2e's or not 2e's, that is the question

In our blog on Fitzroy Robinson Ltd -v- Mentmore Towers Ltd (Key personnel?), we noted that commercial lawyers have to keep an eye out for new case law in related areas.  Another important example is the recent Chancery Division insolvency case of Butters -v- BBC Worldwide, which addresses the common circumstances of a joint venture shareholder licensing IPR to a joint venture.

2 Entertain JV

2 Entertain JV

The case involved the joint venture agreement (JVA) setting up 2 Entertain Limited, abbreviated in the judgement as “2e”.  2e had a subsidiary, BBC Video Limited, which was the licensee under a master licence agreement (MLA) that was conditional upon the JVA.  The MLA included a term that terminated the licence if, following an Insolvency Event within the Woolworths Group, BBC Worldwide served a notice in accordance with the JVA requiring the Woolworths’ shareholder in 2e (WW Realisations 8 Ltd) to sell its shares in 2e to BBC Worldwide.

As a result of this linking between licence termination and notice to sell shares, it was successfully claimed that the clause in the MLA   to terminate the licence offended the insolvency deprivation principle, being the common law principle set out in Ex p Jay; In re Harrison (1880) 14 Ch D 19.  This principle is the common law equivalent of s.107 of the Insolvency Act 1986 and r.4.181 of the Insolvency Rules 1986, which ensure that the assets of a company on insolvency are distributed in accordance with the shareholders’ and creditor’s share of their interests in the company.  It is against public policy to permit a company to contract out of this principle to favour one shareholder or creditor above all the others.
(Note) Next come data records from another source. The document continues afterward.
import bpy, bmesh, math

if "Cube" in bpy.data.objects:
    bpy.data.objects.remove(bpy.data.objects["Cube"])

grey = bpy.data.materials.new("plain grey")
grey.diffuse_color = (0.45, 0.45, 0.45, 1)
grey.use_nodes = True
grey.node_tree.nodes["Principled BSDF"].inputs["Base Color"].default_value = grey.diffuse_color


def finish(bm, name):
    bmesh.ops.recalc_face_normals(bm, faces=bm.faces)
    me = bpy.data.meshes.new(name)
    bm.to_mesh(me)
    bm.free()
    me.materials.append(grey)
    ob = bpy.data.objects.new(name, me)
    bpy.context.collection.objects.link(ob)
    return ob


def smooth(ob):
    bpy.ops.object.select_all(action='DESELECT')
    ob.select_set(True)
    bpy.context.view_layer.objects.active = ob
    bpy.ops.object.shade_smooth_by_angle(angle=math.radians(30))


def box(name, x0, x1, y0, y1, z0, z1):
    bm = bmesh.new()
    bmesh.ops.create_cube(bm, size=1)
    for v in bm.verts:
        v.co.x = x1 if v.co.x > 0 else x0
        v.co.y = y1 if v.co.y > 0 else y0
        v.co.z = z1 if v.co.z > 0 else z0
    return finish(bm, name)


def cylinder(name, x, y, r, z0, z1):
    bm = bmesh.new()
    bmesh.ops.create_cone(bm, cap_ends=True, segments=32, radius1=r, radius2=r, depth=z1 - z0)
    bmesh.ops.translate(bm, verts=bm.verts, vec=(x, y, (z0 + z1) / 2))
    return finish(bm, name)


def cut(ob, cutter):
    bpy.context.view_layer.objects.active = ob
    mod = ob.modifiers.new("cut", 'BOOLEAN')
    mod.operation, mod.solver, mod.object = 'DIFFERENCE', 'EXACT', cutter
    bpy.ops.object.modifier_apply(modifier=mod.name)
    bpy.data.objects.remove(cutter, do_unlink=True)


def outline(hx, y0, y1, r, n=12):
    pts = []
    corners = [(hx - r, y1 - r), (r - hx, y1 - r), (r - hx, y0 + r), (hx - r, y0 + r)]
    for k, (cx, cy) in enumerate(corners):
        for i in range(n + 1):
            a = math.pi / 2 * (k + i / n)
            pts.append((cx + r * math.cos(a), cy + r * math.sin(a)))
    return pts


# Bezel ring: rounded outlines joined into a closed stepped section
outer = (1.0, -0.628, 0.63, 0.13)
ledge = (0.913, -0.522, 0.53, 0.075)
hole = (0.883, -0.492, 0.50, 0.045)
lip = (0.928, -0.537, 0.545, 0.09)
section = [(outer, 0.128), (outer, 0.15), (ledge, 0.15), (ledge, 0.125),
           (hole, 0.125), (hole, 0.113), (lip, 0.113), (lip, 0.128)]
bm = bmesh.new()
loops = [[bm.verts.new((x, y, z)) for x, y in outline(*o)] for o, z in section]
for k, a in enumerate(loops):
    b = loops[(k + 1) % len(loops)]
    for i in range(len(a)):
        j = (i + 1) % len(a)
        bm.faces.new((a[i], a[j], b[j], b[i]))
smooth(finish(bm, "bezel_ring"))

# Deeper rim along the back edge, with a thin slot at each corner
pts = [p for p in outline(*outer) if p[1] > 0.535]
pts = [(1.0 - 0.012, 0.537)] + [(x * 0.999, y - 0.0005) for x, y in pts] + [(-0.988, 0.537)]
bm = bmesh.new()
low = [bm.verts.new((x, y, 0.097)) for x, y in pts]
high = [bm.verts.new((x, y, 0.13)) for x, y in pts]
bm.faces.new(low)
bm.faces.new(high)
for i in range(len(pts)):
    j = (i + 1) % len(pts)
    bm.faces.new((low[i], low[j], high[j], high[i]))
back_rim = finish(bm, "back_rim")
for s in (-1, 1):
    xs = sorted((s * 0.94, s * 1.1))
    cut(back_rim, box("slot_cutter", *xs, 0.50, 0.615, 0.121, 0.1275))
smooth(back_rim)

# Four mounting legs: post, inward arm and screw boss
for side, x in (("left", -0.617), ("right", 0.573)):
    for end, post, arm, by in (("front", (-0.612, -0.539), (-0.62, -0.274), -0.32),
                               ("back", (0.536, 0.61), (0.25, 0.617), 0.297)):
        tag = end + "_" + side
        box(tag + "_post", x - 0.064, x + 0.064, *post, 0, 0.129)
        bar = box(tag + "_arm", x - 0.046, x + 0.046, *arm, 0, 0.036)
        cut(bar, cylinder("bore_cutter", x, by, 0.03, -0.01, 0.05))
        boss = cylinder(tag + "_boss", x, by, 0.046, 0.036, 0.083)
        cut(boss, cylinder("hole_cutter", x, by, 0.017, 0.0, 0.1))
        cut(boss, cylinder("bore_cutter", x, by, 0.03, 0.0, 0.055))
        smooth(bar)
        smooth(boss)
The key lesson for IT/IP and commercial lawyers is not that automatic termination of licences upon insolvency offends the principle, but that the termination cannot be linked to any mechanism that enables the licensor to benefit as a creditor/shareholder from the fall in value in the licensee as a result of the termination of the licence. 

It should be notes that a similar case, Perpetual Trustee Co Ltd -v- BNY Corporate Trustee Services, involved this principle and came to different conclusions.  As permission of this case to be appealed has already been given by the Chancellor, it is expected that both these cases will go to appeal.